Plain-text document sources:
● ● ●

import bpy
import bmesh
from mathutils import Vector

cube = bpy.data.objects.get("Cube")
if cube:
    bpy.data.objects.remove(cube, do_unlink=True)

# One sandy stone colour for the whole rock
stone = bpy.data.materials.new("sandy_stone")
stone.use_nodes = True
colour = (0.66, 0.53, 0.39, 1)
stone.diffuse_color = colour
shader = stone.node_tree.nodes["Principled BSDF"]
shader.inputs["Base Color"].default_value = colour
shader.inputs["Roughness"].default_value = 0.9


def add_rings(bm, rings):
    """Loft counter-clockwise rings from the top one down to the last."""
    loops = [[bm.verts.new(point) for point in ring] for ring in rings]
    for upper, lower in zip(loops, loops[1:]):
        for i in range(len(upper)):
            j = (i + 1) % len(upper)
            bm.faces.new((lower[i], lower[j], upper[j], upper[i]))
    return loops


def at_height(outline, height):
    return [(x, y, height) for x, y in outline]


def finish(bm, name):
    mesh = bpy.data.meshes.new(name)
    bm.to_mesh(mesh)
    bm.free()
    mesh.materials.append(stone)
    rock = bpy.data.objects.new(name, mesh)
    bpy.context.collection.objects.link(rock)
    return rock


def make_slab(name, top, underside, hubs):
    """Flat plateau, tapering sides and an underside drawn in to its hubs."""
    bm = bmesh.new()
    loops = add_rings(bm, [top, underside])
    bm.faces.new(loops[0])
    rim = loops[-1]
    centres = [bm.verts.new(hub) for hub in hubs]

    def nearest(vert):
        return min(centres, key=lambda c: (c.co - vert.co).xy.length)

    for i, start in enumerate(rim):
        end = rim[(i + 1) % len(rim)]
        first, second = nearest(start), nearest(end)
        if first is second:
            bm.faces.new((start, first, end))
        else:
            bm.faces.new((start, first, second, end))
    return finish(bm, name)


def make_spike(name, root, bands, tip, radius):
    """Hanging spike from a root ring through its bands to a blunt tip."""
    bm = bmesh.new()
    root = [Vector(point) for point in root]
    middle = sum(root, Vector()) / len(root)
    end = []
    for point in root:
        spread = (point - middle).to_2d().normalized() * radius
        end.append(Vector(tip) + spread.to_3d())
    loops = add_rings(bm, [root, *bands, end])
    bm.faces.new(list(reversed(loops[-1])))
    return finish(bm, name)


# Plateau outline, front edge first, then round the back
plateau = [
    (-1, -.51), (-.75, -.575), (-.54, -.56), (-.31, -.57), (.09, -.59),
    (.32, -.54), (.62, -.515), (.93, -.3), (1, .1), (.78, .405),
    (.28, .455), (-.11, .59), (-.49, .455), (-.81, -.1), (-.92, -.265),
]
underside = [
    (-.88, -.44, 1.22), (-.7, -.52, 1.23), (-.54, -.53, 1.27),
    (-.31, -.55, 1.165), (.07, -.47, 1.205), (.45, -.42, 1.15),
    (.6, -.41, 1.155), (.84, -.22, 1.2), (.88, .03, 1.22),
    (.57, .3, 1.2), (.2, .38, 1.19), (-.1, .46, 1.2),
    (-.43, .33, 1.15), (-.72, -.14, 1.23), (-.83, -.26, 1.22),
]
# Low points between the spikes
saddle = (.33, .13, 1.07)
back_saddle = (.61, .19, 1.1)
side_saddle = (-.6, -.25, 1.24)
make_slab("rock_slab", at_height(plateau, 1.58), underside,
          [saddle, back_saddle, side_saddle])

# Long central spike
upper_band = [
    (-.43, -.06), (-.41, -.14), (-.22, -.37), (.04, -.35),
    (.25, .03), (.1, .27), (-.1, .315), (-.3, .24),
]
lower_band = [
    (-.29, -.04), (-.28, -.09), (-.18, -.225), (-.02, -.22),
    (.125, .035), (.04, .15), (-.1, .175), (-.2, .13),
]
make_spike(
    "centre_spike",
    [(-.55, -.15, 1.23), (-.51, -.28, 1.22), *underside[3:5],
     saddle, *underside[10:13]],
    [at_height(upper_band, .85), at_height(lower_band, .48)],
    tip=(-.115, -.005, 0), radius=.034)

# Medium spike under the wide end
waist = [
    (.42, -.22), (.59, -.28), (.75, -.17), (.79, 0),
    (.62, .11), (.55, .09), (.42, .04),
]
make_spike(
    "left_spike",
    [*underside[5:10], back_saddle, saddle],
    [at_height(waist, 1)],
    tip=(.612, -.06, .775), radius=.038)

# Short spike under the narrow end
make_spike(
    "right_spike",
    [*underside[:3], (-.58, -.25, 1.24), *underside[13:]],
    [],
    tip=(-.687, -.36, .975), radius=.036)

● ● ●

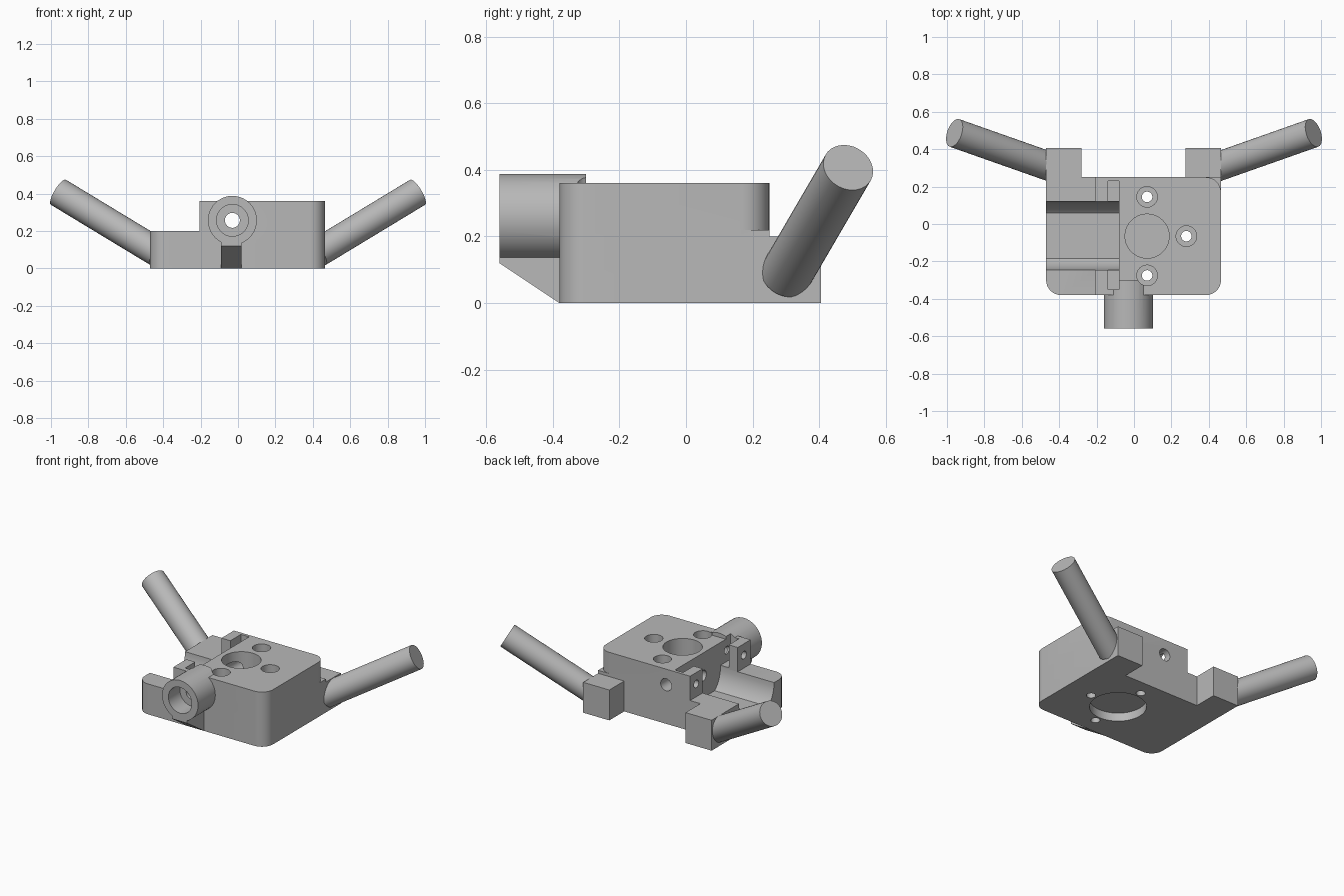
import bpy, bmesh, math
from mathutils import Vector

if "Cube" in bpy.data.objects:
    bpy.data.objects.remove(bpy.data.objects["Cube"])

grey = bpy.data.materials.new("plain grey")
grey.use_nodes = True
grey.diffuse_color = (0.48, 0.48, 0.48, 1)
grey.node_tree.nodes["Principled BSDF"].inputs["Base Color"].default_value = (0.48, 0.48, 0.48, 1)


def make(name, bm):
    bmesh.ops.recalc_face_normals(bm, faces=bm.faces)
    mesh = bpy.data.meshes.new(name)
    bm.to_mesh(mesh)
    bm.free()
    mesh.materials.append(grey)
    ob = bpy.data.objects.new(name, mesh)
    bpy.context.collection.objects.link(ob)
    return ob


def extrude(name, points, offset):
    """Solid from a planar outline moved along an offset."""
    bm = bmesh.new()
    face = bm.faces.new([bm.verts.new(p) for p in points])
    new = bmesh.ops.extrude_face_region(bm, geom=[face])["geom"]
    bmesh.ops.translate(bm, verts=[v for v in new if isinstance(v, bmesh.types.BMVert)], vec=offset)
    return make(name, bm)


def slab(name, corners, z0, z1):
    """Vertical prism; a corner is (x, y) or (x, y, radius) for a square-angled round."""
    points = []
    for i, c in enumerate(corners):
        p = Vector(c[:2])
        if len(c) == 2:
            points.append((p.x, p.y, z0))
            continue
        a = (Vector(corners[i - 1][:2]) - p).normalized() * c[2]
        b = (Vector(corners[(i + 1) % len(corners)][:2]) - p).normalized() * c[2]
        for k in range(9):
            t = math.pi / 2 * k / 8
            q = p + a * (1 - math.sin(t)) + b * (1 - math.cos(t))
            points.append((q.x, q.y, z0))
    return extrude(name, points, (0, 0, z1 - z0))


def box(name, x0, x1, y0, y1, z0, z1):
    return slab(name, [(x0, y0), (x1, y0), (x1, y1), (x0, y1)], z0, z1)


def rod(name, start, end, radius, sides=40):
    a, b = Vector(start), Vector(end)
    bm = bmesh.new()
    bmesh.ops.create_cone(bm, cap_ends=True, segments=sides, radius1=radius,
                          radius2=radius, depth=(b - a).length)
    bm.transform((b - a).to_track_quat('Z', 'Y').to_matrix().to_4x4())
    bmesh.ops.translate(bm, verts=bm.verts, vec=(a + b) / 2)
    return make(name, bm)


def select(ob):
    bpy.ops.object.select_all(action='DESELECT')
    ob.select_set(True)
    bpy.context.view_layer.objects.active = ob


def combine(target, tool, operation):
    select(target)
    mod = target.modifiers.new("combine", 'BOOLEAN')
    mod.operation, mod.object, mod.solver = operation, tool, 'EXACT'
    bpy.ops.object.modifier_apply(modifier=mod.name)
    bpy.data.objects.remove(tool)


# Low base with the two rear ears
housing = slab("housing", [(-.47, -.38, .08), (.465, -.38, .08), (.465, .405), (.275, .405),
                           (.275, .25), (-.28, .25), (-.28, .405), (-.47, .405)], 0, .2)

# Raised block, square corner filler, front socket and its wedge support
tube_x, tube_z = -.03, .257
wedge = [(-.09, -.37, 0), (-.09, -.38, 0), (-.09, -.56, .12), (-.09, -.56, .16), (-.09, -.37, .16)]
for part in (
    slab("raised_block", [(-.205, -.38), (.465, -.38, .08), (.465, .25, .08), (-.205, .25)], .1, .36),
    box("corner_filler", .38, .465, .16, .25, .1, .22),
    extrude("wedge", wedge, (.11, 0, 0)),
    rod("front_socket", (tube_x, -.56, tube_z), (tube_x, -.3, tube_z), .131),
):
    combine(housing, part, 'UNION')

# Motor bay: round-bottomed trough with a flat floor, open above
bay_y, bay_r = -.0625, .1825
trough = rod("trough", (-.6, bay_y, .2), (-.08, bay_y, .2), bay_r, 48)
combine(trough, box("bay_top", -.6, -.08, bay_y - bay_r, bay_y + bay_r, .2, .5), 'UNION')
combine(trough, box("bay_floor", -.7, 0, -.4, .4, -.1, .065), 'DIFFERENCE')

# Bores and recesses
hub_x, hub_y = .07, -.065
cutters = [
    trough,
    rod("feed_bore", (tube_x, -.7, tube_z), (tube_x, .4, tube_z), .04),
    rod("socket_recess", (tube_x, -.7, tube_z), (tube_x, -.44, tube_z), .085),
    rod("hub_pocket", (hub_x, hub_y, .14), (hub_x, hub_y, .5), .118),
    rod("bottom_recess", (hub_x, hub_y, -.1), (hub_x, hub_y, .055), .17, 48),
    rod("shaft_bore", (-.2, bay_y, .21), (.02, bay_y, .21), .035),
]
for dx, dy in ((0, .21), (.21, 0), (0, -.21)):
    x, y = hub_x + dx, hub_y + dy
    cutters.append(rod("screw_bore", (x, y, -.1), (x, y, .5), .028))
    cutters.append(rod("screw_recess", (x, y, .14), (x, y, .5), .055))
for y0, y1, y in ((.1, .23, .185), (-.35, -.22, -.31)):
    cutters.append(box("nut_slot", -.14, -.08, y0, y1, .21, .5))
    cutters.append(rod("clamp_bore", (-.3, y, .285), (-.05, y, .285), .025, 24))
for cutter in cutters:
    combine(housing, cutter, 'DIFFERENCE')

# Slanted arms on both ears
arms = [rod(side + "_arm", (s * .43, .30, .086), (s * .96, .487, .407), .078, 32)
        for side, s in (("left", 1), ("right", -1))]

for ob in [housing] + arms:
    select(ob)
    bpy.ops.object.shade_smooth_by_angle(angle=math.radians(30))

● ● ●

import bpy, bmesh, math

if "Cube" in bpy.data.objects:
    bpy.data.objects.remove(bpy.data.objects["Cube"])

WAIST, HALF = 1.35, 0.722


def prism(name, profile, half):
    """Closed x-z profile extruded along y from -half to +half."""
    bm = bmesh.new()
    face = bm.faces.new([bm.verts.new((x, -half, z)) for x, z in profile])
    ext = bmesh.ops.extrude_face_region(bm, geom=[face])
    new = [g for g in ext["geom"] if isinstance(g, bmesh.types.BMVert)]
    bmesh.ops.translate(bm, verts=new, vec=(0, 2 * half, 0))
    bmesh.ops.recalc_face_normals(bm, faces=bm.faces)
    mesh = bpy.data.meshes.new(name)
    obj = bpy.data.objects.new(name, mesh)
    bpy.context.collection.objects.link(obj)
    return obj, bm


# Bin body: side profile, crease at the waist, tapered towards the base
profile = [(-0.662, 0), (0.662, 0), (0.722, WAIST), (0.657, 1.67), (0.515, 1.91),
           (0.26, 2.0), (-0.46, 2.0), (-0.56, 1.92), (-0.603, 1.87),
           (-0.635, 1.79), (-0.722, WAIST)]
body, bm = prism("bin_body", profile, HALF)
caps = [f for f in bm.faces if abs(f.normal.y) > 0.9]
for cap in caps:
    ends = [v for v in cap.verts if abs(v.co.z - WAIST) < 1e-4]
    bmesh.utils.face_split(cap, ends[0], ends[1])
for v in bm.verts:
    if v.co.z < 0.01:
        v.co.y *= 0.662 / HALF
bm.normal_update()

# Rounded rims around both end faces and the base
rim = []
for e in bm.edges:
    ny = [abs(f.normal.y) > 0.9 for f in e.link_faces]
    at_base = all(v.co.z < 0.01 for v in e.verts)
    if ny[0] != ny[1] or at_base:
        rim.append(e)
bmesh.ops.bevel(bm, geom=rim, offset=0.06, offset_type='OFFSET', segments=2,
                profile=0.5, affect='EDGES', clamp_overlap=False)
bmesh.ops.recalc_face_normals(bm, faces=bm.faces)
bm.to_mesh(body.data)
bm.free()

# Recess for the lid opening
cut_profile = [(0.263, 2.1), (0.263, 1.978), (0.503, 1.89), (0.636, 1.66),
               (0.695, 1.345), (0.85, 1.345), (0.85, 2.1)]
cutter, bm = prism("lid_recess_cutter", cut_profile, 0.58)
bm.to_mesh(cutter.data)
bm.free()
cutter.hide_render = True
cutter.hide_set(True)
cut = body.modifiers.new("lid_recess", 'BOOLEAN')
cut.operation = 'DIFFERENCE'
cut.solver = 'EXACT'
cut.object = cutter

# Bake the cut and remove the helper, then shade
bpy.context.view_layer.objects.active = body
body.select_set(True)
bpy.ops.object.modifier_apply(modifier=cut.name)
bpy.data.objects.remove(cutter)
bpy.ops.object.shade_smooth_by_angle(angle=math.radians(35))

● ● ●

Work to be completed: Return a copy of every line in the records that includes the string "points".

Solution to this task:
# Low points between the spikes
def extrude(name, points, offset):
    face = bm.faces.new([bm.verts.new(p) for p in points])
    points = []
            points.append((p.x, p.y, z0))
            points.append((q.x, q.y, z0))
    return extrude(name, points, (0, 0, z1 - z0))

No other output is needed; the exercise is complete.